%%

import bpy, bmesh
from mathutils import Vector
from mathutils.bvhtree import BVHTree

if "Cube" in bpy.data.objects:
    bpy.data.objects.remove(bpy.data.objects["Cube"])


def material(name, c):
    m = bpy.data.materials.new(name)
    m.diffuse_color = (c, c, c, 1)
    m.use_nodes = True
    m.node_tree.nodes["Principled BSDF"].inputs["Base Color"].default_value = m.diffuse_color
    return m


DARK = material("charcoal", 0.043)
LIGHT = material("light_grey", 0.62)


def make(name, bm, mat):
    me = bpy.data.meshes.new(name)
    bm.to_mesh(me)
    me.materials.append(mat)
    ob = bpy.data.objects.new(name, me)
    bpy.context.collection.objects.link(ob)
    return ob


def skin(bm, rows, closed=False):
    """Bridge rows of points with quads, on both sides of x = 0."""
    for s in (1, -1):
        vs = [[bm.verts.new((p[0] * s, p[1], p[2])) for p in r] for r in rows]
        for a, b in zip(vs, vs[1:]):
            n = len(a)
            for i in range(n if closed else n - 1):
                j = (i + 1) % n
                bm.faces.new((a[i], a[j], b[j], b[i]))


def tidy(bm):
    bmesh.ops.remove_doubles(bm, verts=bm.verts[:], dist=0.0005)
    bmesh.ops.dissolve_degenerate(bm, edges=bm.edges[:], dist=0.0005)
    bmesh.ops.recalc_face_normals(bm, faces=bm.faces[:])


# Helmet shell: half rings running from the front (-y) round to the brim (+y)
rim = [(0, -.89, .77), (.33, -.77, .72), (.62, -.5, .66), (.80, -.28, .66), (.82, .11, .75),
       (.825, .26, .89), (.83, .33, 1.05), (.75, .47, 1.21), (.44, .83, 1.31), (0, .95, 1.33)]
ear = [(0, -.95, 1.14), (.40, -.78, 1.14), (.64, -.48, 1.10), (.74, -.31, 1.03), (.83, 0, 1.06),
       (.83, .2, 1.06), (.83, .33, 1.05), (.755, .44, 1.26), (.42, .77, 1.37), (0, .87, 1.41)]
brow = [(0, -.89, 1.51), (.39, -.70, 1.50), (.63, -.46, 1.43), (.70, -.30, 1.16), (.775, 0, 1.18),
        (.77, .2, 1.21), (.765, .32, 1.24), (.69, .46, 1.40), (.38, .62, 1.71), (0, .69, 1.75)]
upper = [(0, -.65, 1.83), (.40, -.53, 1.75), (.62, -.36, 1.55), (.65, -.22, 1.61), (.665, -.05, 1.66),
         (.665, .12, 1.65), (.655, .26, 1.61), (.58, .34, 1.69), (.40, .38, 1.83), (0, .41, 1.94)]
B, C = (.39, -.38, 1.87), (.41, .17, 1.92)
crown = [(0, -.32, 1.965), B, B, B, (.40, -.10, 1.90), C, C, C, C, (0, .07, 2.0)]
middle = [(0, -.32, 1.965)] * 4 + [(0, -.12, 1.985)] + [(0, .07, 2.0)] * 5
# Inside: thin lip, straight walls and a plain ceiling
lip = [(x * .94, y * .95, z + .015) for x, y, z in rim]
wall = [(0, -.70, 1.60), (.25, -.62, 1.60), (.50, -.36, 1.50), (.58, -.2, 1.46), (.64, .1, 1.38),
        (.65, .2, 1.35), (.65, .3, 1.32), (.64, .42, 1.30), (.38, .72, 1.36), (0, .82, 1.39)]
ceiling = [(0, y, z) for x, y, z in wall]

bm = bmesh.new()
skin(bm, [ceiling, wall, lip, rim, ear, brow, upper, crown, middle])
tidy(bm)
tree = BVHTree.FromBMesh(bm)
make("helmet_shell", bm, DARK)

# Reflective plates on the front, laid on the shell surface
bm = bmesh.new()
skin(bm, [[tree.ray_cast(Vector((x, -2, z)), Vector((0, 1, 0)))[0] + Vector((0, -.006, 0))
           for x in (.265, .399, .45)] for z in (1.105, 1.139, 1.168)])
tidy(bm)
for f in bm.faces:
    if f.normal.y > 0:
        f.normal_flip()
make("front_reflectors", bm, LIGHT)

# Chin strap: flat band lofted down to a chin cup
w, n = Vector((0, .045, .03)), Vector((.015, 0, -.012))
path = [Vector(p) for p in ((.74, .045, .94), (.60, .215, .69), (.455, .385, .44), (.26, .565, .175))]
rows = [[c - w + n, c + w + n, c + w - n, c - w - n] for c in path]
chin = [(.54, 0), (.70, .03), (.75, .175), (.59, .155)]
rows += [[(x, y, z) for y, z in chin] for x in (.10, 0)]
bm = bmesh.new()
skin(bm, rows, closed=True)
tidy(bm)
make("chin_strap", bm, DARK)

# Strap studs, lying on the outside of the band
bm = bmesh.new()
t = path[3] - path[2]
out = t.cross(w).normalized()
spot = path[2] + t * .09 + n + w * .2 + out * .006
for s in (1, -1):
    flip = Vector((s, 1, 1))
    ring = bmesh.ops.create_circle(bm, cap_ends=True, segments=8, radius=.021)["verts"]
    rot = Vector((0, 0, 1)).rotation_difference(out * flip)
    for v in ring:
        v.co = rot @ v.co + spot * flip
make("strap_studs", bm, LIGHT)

%%

ASSIGNMENT: Reproduce the records above exactly, from the first line through the line containing "me = bpy.data.meshes.new(name)", and output nothing else.

ANSWER FOR THE TASK:
import bpy, bmesh
from mathutils import Vector
from mathutils.bvhtree import BVHTree

if "Cube" in bpy.data.objects:
    bpy.data.objects.remove(bpy.data.objects["Cube"])


def material(name, c):
    m = bpy.data.materials.new(name)
    m.diffuse_color = (c, c, c, 1)
    m.use_nodes = True
    m.node_tree.nodes["Principled BSDF"].inputs["Base Color"].default_value = m.diffuse_color
    return m


DARK = material("charcoal", 0.043)
LIGHT = material("light_grey", 0.62)


def make(name, bm, mat):
    me = bpy.data.meshes.new(name)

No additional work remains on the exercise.